When Social Media Companies, Research Ethics, and Human Rights Collide
Tech companies used to be in the business of selling software or hardware to individual users. Computer science long fed those companies with state-of-the-art engineering know-how that pushed benchmarks on speed and capacity. Now the wealthiest tech companies build social worlds comprised of human interaction, happening a billion times a second, whether it’s the mother of all search engines, a global social network, or live-streaming gaming and entertainment platforms. The shift to building and selling social worlds moved tech and computer science into uncharted territory. These systems convene people, as much as they mine their data, in real-time.
The humanities and social sciences used to be the ones traditionally tasked with making sense of society and the human condition. Now anthropologists, historians, economists, political scientists, psychologists, and sociologists must observe and engage people where they socialize most: online. Unlike the public archives, classrooms, street corners, and public parks that once informed our understanding of social life, researchers cannot access the bulk of people’s daily social interactions. These data are ensconced behind the firewalls of commercial companies, piled in terrabytes most social scientists haven’t been trained to analyze.
Through a review of basic tenets of human subjects research and lessons learned from past research blunders that compromised the public’s trust in science, this talk offers a new “human data research” paradigm for training the next generation of engineers and social researchers studying and building technology’s next wave of social worlds. The talk argues that most “ethical dilemmas” arise not because maniacal actors intentionally do the wrong thing but because methods of investigation and innovation are pushed to capacity and failing us. The path forward will not be listing an abstract set of principles, pontification, or finger-pointing but hammering out a new, shared course of action that considers: How do to respect the rights and freedoms of individuals and society when we interact with online environments that are at once familiar software, like a spreadsheet, controlled settings, like a lab, and deeply social and dynamic, like a backyard BBQ? This essay makes the case that it is our collective job to earn and maintain the Public’s trust through mapping out a new set of actions so that future social research and technology builders have a fighting chance to learn and create more down the line.

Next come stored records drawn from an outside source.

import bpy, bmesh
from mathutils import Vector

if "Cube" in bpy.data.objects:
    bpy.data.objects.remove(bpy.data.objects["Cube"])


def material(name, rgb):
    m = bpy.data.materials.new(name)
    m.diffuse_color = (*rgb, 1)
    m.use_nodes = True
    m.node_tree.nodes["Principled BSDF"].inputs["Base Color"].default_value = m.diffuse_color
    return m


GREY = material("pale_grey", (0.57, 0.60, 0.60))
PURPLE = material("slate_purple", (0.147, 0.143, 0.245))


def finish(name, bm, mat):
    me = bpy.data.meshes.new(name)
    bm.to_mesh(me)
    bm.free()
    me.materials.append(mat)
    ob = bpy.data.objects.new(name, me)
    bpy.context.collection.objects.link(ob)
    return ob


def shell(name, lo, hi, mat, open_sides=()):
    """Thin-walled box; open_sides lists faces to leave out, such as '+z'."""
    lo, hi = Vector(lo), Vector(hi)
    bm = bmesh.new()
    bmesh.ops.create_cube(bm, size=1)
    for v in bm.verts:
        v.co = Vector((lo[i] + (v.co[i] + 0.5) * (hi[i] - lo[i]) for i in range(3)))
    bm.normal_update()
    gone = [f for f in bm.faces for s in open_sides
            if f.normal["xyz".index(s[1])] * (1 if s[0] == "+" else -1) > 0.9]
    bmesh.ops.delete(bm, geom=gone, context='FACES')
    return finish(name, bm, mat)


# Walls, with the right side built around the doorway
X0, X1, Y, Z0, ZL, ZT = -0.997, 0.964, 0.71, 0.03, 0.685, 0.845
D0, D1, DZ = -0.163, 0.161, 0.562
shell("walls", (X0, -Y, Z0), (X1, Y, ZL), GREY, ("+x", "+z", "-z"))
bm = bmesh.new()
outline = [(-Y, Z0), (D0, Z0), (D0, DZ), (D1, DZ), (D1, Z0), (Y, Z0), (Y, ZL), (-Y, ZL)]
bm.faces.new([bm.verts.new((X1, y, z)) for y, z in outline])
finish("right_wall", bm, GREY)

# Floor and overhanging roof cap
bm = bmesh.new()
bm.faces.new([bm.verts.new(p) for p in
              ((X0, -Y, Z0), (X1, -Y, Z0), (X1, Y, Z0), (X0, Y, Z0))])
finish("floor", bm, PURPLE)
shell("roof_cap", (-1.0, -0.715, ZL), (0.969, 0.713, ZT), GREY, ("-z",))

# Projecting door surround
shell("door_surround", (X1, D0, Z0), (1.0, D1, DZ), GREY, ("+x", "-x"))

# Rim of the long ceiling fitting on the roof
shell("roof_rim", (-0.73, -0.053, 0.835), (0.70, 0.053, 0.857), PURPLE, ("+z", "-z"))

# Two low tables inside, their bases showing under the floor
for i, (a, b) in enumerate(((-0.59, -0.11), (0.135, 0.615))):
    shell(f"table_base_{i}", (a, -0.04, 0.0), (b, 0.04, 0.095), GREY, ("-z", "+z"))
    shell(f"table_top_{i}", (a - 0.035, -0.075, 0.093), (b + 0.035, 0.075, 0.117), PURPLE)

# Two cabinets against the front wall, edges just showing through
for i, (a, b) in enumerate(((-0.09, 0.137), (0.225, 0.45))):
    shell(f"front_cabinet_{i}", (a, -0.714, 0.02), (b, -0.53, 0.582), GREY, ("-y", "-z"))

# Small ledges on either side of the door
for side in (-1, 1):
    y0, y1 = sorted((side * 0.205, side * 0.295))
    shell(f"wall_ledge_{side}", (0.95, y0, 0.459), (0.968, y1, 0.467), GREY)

Mary L. Gray is a Fellow at Harvard University’s Berkman Klein Center for Internet and Society and Senior Researcher at Microsoft Research. She chairs the Microsoft Research Lab Ethics Advisory Board. Mary maintains a faculty position in the School of Informatics, Computing, and Engineering with affiliations in Anthropology, Gender Studies and the Media School, at Indiana University. Mary’s research studies how technology access, social conditions, and everyday uses of media transform people’s lives. Another thread of Mary’s work examines how ethics and research compliance processes produce norms of vulnerability and risk in human subjects research, particularly studies at the intersections of computer and social science. Her most recent book, Out in the Country: Youth, Media, and Queer Visibility in Rural America, looked at how young people in the rural United States use media to negotiate their sexual and gender identities, local belonging, and connections to broader, imagined queer communities. Mary’s forthcoming book Ghost Work (Houghton Mifflin Harcourt 2019), a collaboration with computer scientist Siddharth Suri, combines ethnography, interviews, and survey data with large-scale platform transaction data to explore the impact of automation on the future of work through workers’ present-day experiences of on-demand economies. Mary’s research has been covered in the popular press, including The New York Times, Los Angeles Times, and the Guardian. She served on the American Anthropological Association’s Executive Board and chaired its 113th Annual Meeting. She currently sits on the Executive Board of Public Responsibility in Medicine and Research (PRIM&R) and Stanford University’s “One-Hundred-Year Study on Artificial Intelligence” (AI100), looking at the future of AI and its policy implications.
A book signing will immediately follow her talk.
**This talk does qualify for 1 hour of advanced responsible conduct of research (RCR) training.
To register, please go to: http://www.clemson.edu/orc/
Friday, September 14 at 9:30am
Watt Innovation Center, Auditorium